$\frac{dT}{dt}=k(T-T_m)\text{ where }k<0$.

So, from the problem, I can infer that (1) $T(0)=20$; (2) $T(1)=22$; and (3) $T_m=100$ (because this is the boiling point of water).

Newton's differential equation is seperable, so...

$\int\frac{dT}{T-100}=k\int{dt}$ implies that $T(t)=ce^{kt}+100$

Now, $T(0)=20\Rightarrow{ce}^{k(0)}+100=20\Rightarrow{c} =-80$

To find $k$ we use the fact that $T(1)=22$. So, ${-80e}^{k(1)}+100=22$.

All I want to know is if I've done anything wrong so far. So?
Looks good. An easy way to test it is once you have the DE take the limit as t goes to infinity. In this case, the value better be 100.

3. Originally Posted by dwsmith
Looks good. An easy way to test it is once you have the DE take the limit as t goes to infinity. In this case, the value better be 100.
Oh, Ok. That's a good way to look at it. So, you mean to say that once I've found a a function $y=\phi$ which is a solution to the DE, to take $\displaystyle\lim_{x\to\infty}\phi(x)$?

4. Originally Posted by VonNemo19
Oh, Ok. That's a good way to look at it. So, you mean to say that once I've found a a function $y=\phi$ which is a solution to the DE, to take $\displaystyle\lim_{x\to\infty}\phi(x)$?
Since your equation is T(t), I would label it as $\displaystyle\lim_{t\to\infty}T(t)$

5. You said that:

it is known that its temperature increases in second.

Why then you need DE ?

6. Originally Posted by zzzoak
You said that:

it is known that its temperature increases in second.

Why then you need DE ?
I thought that at first, too, but then I realized that just because it was observed that the temp went up 2 degrees in the first second didn't mean that this increase would be constant. The facts that this was a problem in cooling/heating and that I just read the section about Newton's DE gave it away too.
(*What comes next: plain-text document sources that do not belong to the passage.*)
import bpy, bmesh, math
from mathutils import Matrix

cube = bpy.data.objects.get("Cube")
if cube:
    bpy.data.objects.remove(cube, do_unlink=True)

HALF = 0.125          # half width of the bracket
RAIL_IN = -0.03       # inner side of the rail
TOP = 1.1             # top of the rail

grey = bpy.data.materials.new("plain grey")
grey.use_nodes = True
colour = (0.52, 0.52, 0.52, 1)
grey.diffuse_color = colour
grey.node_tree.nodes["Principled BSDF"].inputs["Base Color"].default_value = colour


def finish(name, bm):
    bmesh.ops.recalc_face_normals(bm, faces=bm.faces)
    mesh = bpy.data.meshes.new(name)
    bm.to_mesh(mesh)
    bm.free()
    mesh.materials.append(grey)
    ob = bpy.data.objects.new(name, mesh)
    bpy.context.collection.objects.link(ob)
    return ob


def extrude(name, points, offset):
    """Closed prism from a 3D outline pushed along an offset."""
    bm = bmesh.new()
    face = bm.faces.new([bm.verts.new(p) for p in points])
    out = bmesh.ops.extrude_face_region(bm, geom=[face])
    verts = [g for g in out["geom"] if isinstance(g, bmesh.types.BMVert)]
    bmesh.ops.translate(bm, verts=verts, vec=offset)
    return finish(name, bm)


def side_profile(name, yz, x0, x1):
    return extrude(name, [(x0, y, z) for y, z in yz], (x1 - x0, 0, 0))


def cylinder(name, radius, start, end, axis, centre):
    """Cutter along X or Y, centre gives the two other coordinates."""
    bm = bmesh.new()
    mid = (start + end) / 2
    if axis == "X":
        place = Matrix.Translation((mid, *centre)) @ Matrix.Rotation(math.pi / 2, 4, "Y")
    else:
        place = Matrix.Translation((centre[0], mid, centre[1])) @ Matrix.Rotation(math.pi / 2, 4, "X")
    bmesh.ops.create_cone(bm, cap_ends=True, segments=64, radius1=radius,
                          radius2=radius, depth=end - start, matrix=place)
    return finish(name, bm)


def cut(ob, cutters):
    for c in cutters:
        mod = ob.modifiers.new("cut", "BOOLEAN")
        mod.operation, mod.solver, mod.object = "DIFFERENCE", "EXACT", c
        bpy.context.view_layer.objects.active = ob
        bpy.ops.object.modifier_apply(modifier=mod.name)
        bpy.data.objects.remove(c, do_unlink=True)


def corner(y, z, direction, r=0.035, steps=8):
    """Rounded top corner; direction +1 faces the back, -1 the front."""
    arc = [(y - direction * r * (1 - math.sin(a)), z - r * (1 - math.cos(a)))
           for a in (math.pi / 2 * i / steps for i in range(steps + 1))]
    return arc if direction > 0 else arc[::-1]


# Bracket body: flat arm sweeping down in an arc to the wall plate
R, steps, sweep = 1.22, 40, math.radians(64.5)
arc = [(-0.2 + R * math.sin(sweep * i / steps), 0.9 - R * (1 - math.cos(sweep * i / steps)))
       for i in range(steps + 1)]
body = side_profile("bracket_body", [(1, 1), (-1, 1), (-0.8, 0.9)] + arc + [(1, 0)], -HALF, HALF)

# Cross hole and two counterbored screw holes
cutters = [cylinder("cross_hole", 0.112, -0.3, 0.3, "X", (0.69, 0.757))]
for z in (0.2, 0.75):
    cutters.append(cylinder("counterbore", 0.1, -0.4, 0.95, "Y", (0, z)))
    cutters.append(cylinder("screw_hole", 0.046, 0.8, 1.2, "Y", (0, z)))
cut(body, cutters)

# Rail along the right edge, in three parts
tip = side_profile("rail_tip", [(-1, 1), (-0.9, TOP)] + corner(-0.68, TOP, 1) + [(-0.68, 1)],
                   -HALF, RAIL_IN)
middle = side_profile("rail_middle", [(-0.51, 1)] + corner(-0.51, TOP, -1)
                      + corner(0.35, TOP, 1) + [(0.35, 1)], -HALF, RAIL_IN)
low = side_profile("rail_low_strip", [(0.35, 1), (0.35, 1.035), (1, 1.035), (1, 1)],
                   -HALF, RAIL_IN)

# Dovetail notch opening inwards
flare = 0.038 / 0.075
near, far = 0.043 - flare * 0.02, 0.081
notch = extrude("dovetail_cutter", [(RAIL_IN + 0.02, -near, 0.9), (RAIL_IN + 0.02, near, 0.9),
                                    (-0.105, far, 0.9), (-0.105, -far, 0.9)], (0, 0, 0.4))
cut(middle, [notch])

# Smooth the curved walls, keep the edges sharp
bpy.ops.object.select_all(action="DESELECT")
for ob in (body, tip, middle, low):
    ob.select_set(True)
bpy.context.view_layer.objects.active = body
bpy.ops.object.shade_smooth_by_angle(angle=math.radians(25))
7. If it is in the first second then I was wrong. Sorry.You need this DE.